WHAT YOU ARE ASKED TO DO: Omit the pictures, then reproduce every remaining record exactly.

====== DATA EXTRACT

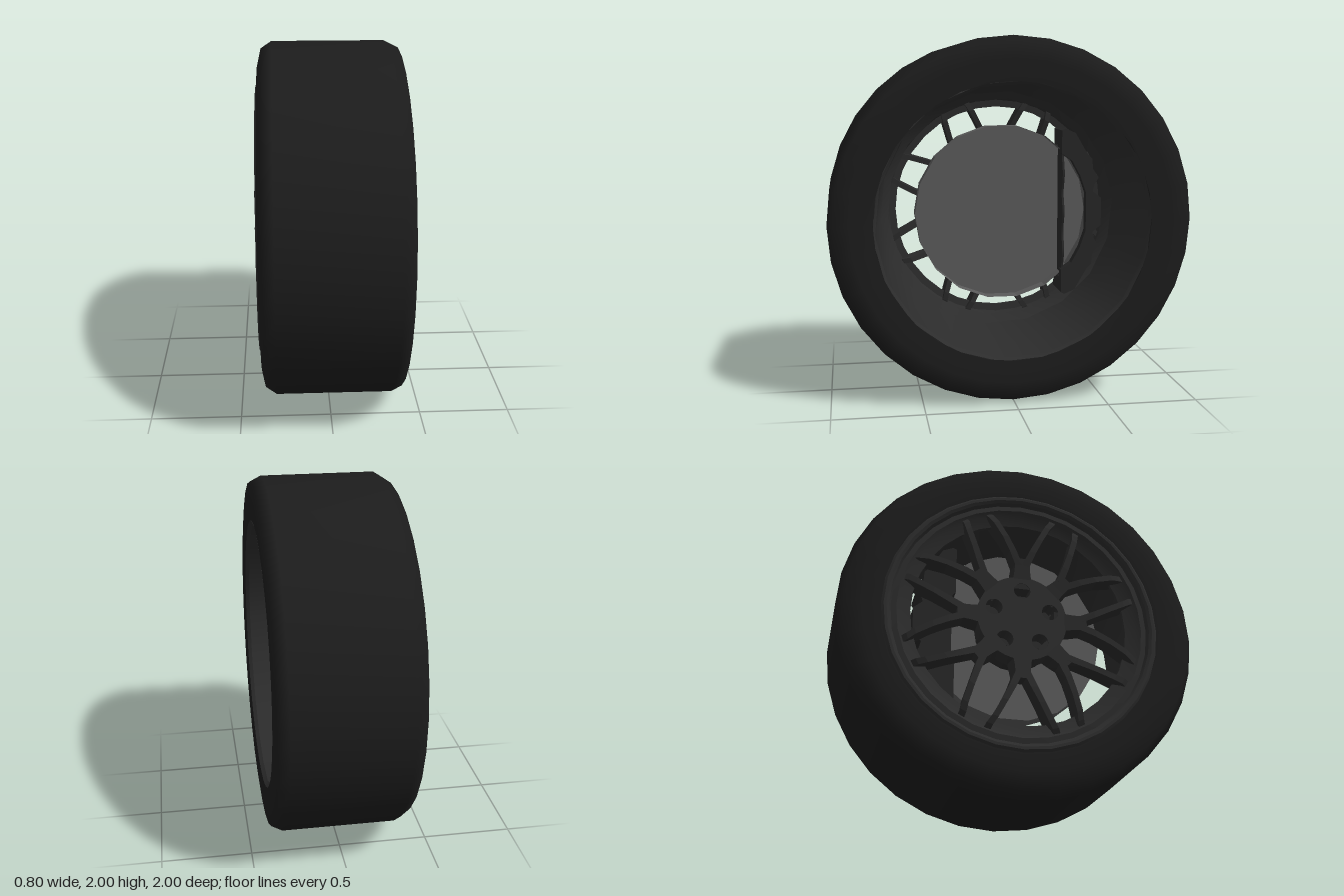
import * as THREE from 'three';
import { toCreasedNormals } from 'three/addons/utils/BufferGeometryUtils.js';

const paint = (color, flatShading = false) =>
  new THREE.MeshStandardMaterial({ color, flatShading, side: THREE.DoubleSide });
const rubber = paint(0x1c1c1c);
const alloy = paint(0x2c2c2c);
const alloyFlat = paint(0x2a2a2a, true);
const steel = paint(0x5a5a5a, true);
const iron = paint(0x262626);

function add(group, name, geometry, material) {
  const mesh = new THREE.Mesh(geometry, material);
  mesh.name = name;
  group.add(mesh);
}

// Revolve [x, radius] points around the x axis
function revolve(profile, sides) {
  const points = profile.map(([x, r]) => new THREE.Vector2(r, x));
  return new THREE.LatheGeometry(points, sides).rotateZ(-Math.PI / 2);
}

// Tapered bar through stations [radius, angle, frontX, depth, frontWidth, backWidth]
function bar(stations) {
  const rings = stations.map(([r, a, x, depth, wf, wb]) => {
    const corner = (px, s) => [px, r * Math.sin(a) + s * Math.cos(a), r * Math.cos(a) - s * Math.sin(a)];
    return [corner(x, -wf / 2), corner(x, wf / 2), corner(x + depth, wb / 2), corner(x + depth, -wb / 2)];
  });
  const out = [];
  const quad = (a, b, c, d) => out.push(...a, ...b, ...c, ...a, ...c, ...d);
  for (let i = 0; i < rings.length - 1; i++) {
    for (let k = 0; k < 4; k++) {
      const n = (k + 1) % 4;
      quad(rings[i][k], rings[i + 1][k], rings[i + 1][n], rings[i][n]);
    }
  }
  const last = rings[rings.length - 1];
  quad(...rings[0]);
  quad(last[3], last[2], last[1], last[0]);
  const geometry = new THREE.BufferGeometry();
  geometry.setAttribute('position', new THREE.Float32BufferAttribute(out, 3));
  geometry.computeVertexNormals();
  return geometry;
}

// Caliper slice: top-half outlines mirrored downward, extruded from x0 to x1
function caliperSlice(outer, inner, x0, x1) {
  const half = [...outer, ...inner];
  const mirrored = half.slice().reverse().map(([u, v]) => [u, -v]);
  const shape = new THREE.Shape([...half, ...mirrored].map(([u, v]) => new THREE.Vector2(u, v)));
  return new THREE.ExtrudeGeometry(shape, { depth: x1 - x0, bevelEnabled: false })
    .rotateY(Math.PI / 2).translate(x0, 0, 0);
}

export function createModel() {
  const model = new THREE.Group();
  model.name = 'wheel';
  const wheel = new THREE.Group();
  wheel.name = 'wheelAssembly';
  wheel.position.y = 1;
  model.add(wheel);

  // Tire with rounded shoulders
  add(wheel, 'tire', revolve([
    [-0.375, 0.75], [-0.385, 0.78], [-0.38, 0.87], [-0.36, 0.96], [-0.3, 1],
    [0.33, 1], [0.39, 0.97], [0.4, 0.88], [0.392, 0.76],
  ], 32), rubber);

  // Open barrel behind the spokes
  const barrel = revolve([
    [0.392, 0.765], [0.37, 0.75], [0, 0.725], [-0.2, 0.7], [-0.25, 0.655],
  ], 18).rotateX(0.07);
  add(wheel, 'rimBarrel', toCreasedNormals(barrel, 0.5), alloy);

  // Stepped outer lip with an inner flange that carries the spokes
  const lip = revolve([
    [-0.25, 0.66], [-0.3, 0.645], [-0.305, 0.605], [-0.325, 0.605], [-0.345, 0.66], [-0.365, 0.685],
    [-0.36, 0.715], [-0.382, 0.725], [-0.392, 0.74], [-0.392, 0.755], [-0.375, 0.775],
  ], 32);
  add(wheel, 'rimLip', toCreasedNormals(lip, 0.5), alloy);

  // Eight Y-shaped spokes
  const spokes = new THREE.Group();
  spokes.name = 'spokes';
  wheel.add(spokes);
  for (let i = 0; i < 8; i++) {
    const a = i * Math.PI / 4;
    add(spokes, 'spokeStem', bar([
      [0.18, a, -0.368, 0.1, 0.12, 0.14],
      [0.28, a, -0.38, 0.1, 0.09, 0.11],
      [0.36, a, -0.39, 0.09, 0.08, 0.09],
    ]), alloyFlat);
    for (const side of [-1, 1]) {
      add(spokes, 'spokeArm', bar([
        [0.32, a + side * 0.06, -0.385, 0.09, 0.042, 0.05],
        [0.41, a + side * 0.14, -0.397, 0.1, 0.038, 0.036],
        [0.5, a + side * 0.2, -0.4, 0.11, 0.034, 0.03],
        [0.6, a + side * 0.25, -0.388, 0.12, 0.034, 0.03],
        [0.645, a + side * 0.275, -0.372, 0.1, 0.036, 0.032],
        [0.685, a + side * 0.285, -0.345, 0.06, 0.038, 0.034],
      ]), alloyFlat);
    }
  }

  // Hub plate with five bolt holes
  const plate = new THREE.Shape().absarc(0, 0, 0.25, 0, Math.PI * 2);
  for (let i = 0; i < 5; i++) {
    const a = Math.PI / 2 + i * Math.PI * 2 / 5;
    plate.holes.push(new THREE.Path().absarc(0.165 * Math.cos(a), 0.165 * Math.sin(a), 0.046, 0, Math.PI * 2, true));
  }
  const hub = new THREE.ExtrudeGeometry(plate, { depth: 0.105, bevelEnabled: false, curveSegments: 16 })
    .rotateY(-Math.PI / 2).translate(-0.27, 0, 0);
  add(wheel, 'hubPlate', toCreasedNormals(hub, 0.6), alloy);
  add(wheel, 'hubBack', revolve([[-0.145, 0.22], [-0.28, 0.22], [-0.28, 0]], 20), alloyFlat);

  // Dished brake disc
  add(wheel, 'brakeDisc', revolve([[-0.05, 0.508], [-0.14, 0.508], [-0.14, 0]], 18), steel);

  // Caliper: plates on both sides of the disc edge joined by a bridge
  const caliper = new THREE.Group();
  caliper.name = 'brakeCaliper';
  wheel.add(caliper);
  const outer = [
    [0.575, 0.08], [0.525, 0.12], [0.535, 0.16], [0.56, 0.2], [0.525, 0.25],
    [0.52, 0.31], [0.49, 0.34], [0.42, 0.46], [0.36, 0.485], [0.34, 0.475],
  ];
  const rimEdge = [[0.34, 0.392], [0.41, 0.32], [0.47, 0.22], [0.508, 0.09]];
  const crescent = [[0.34, 0.34], [0.4, 0.3], [0.45, 0.21], [0.485, 0.11]];
  const flatEdge = [[0.34, 0.2], [0.36, 0.18]];
  add(caliper, 'innerPlate', caliperSlice(outer, crescent, -0.05, 0.005), iron);
  add(caliper, 'bridge', caliperSlice(outer, rimEdge, -0.15, -0.05), iron);
  add(caliper, 'outerPlate', caliperSlice(outer, flatEdge, -0.21, -0.15), iron);

  // Thin caliper wall across the disc with a wavy free edge
  const wall = new THREE.Shape().moveTo(-0.138, -0.47);
  for (let i = 0; i <= 40; i++) {
    const v = -0.47 + i * 0.94 / 40;
    wall.lineTo(-0.012 + 0.014 * Math.cos(v * 28), v);
  }
  wall.lineTo(-0.138, 0.47);
  const wallGeometry = new THREE.ExtrudeGeometry(wall, { depth: 0.012, bevelEnabled: false })
    .translate(0, 0, -0.358);
  add(caliper, 'wavyWall', toCreasedNormals(wallGeometry, 0.6), iron);

  return model;
}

============

EXPECTED ANSWER:
import * as THREE from 'three';
import { toCreasedNormals } from 'three/addons/utils/BufferGeometryUtils.js';

const paint = (color, flatShading = false) =>
  new THREE.MeshStandardMaterial({ color, flatShading, side: THREE.DoubleSide });
const rubber = paint(0x1c1c1c);
const alloy = paint(0x2c2c2c);
const alloyFlat = paint(0x2a2a2a, true);
const steel = paint(0x5a5a5a, true);
const iron = paint(0x262626);

function add(group, name, geometry, material) {
  const mesh = new THREE.Mesh(geometry, material);
  mesh.name = name;
  group.add(mesh);
}

// Revolve [x, radius] points around the x axis
function revolve(profile, sides) {
  const points = profile.map(([x, r]) => new THREE.Vector2(r, x));
  return new THREE.LatheGeometry(points, sides).rotateZ(-Math.PI / 2);
}

// Tapered bar through stations [radius, angle, frontX, depth, frontWidth, backWidth]
function bar(stations) {
  const rings = stations.map(([r, a, x, depth, wf, wb]) => {
    const corner = (px, s) => [px, r * Math.sin(a) + s * Math.cos(a), r * Math.cos(a) - s * Math.sin(a)];
    return [corner(x, -wf / 2), corner(x, wf / 2), corner(x + depth, wb / 2), corner(x + depth, -wb / 2)];
  });
  const out = [];
  const quad = (a, b, c, d) => out.push(...a, ...b, ...c, ...a, ...c, ...d);
  for (let i = 0; i < rings.length - 1; i++) {
    for (let k = 0; k < 4; k++) {
      const n = (k + 1) % 4;
      quad(rings[i][k], rings[i + 1][k], rings[i + 1][n], rings[i][n]);
    }
  }
  const last = rings[rings.length - 1];
  quad(...rings[0]);
  quad(last[3], last[2], last[1], last[0]);
  const geometry = new THREE.BufferGeometry();
  geometry.setAttribute('position', new THREE.Float32BufferAttribute(out, 3));
  geometry.computeVertexNormals();
  return geometry;
}

// Caliper slice: top-half outlines mirrored downward, extruded from x0 to x1
function caliperSlice(outer, inner, x0, x1) {
  const half = [...outer, ...inner];
  const mirrored = half.slice().reverse().map(([u, v]) => [u, -v]);
  const shape = new THREE.Shape([...half, ...mirrored].map(([u, v]) => new THREE.Vector2(u, v)));
  return new THREE.ExtrudeGeometry(shape, { depth: x1 - x0, bevelEnabled: false })
    .rotateY(Math.PI / 2).translate(x0, 0, 0);
}

export function createModel() {
  const model = new THREE.Group();
  model.name = 'wheel';
  const wheel = new THREE.Group();
  wheel.name = 'wheelAssembly';
  wheel.position.y = 1;
  model.add(wheel);

  // Tire with rounded shoulders
  add(wheel, 'tire', revolve([
    [-0.375, 0.75], [-0.385, 0.78], [-0.38, 0.87], [-0.36, 0.96], [-0.3, 1],
    [0.33, 1], [0.39, 0.97], [0.4, 0.88], [0.392, 0.76],
  ], 32), rubber);

  // Open barrel behind the spokes
  const barrel = revolve([
    [0.392, 0.765], [0.37, 0.75], [0, 0.725], [-0.2, 0.7], [-0.25, 0.655],
  ], 18).rotateX(0.07);
  add(wheel, 'rimBarrel', toCreasedNormals(barrel, 0.5), alloy);

  // Stepped outer lip with an inner flange that carries the spokes
  const lip = revolve([
    [-0.25, 0.66], [-0.3, 0.645], [-0.305, 0.605], [-0.325, 0.605], [-0.345, 0.66], [-0.365, 0.685],
    [-0.36, 0.715], [-0.382, 0.725], [-0.392, 0.74], [-0.392, 0.755], [-0.375, 0.775],
  ], 32);
  add(wheel, 'rimLip', toCreasedNormals(lip, 0.5), alloy);

  // Eight Y-shaped spokes
  const spokes = new THREE.Group();
  spokes.name = 'spokes';
  wheel.add(spokes);
  for (let i = 0; i < 8; i++) {
    const a = i * Math.PI / 4;
    add(spokes, 'spokeStem', bar([
      [0.18, a, -0.368, 0.1, 0.12, 0.14],
      [0.28, a, -0.38, 0.1, 0.09, 0.11],
      [0.36, a, -0.39, 0.09, 0.08, 0.09],
    ]), alloyFlat);
    for (const side of [-1, 1]) {
      add(spokes, 'spokeArm', bar([
        [0.32, a + side * 0.06, -0.385, 0.09, 0.042, 0.05],
        [0.41, a + side * 0.14, -0.397, 0.1, 0.038, 0.036],
        [0.5, a + side * 0.2, -0.4, 0.11, 0.034, 0.03],
        [0.6, a + side * 0.25, -0.388, 0.12, 0.034, 0.03],
        [0.645, a + side * 0.275, -0.372, 0.1, 0.036, 0.032],
        [0.685, a + side * 0.285, -0.345, 0.06, 0.038, 0.034],
      ]), alloyFlat);
    }
  }

  // Hub plate with five bolt holes
  const plate = new THREE.Shape().absarc(0, 0, 0.25, 0, Math.PI * 2);
  for (let i = 0; i < 5; i++) {
    const a = Math.PI / 2 + i * Math.PI * 2 / 5;
    plate.holes.push(new THREE.Path().absarc(0.165 * Math.cos(a), 0.165 * Math.sin(a), 0.046, 0, Math.PI * 2, true));
  }
  const hub = new THREE.ExtrudeGeometry(plate, { depth: 0.105, bevelEnabled: false, curveSegments: 16 })
    .rotateY(-Math.PI / 2).translate(-0.27, 0, 0);
  add(wheel, 'hubPlate', toCreasedNormals(hub, 0.6), alloy);
  add(wheel, 'hubBack', revolve([[-0.145, 0.22], [-0.28, 0.22], [-0.28, 0]], 20), alloyFlat);

  // Dished brake disc
  add(wheel, 'brakeDisc', revolve([[-0.05, 0.508], [-0.14, 0.508], [-0.14, 0]], 18), steel);

  // Caliper: plates on both sides of the disc edge joined by a bridge
  const caliper = new THREE.Group();
  caliper.name = 'brakeCaliper';
  wheel.add(caliper);
  const outer = [
    [0.575, 0.08], [0.525, 0.12], [0.535, 0.16], [0.56, 0.2], [0.525, 0.25],
    [0.52, 0.31], [0.49, 0.34], [0.42, 0.46], [0.36, 0.485], [0.34, 0.475],
  ];
  const rimEdge = [[0.34, 0.392], [0.41, 0.32], [0.47, 0.22], [0.508, 0.09]];
  const crescent = [[0.34, 0.34], [0.4, 0.3], [0.45, 0.21], [0.485, 0.11]];
  const flatEdge = [[0.34, 0.2], [0.36, 0.18]];
  add(caliper, 'innerPlate', caliperSlice(outer, crescent, -0.05, 0.005), iron);
  add(caliper, 'bridge', caliperSlice(outer, rimEdge, -0.15, -0.05), iron);
  add(caliper, 'outerPlate', caliperSlice(outer, flatEdge, -0.21, -0.15), iron);

  // Thin caliper wall across the disc with a wavy free edge
  const wall = new THREE.Shape().moveTo(-0.138, -0.47);
  for (let i = 0; i <= 40; i++) {
    const v = -0.47 + i * 0.94 / 40;
    wall.lineTo(-0.012 + 0.014 * Math.cos(v * 28), v);
  }
  wall.lineTo(-0.138, 0.47);
  const wallGeometry = new THREE.ExtrudeGeometry(wall, { depth: 0.012, bevelEnabled: false })
    .translate(0, 0, -0.358);
  add(caliper, 'wavyWall', toCreasedNormals(wallGeometry, 0.6), iron);

  return model;
}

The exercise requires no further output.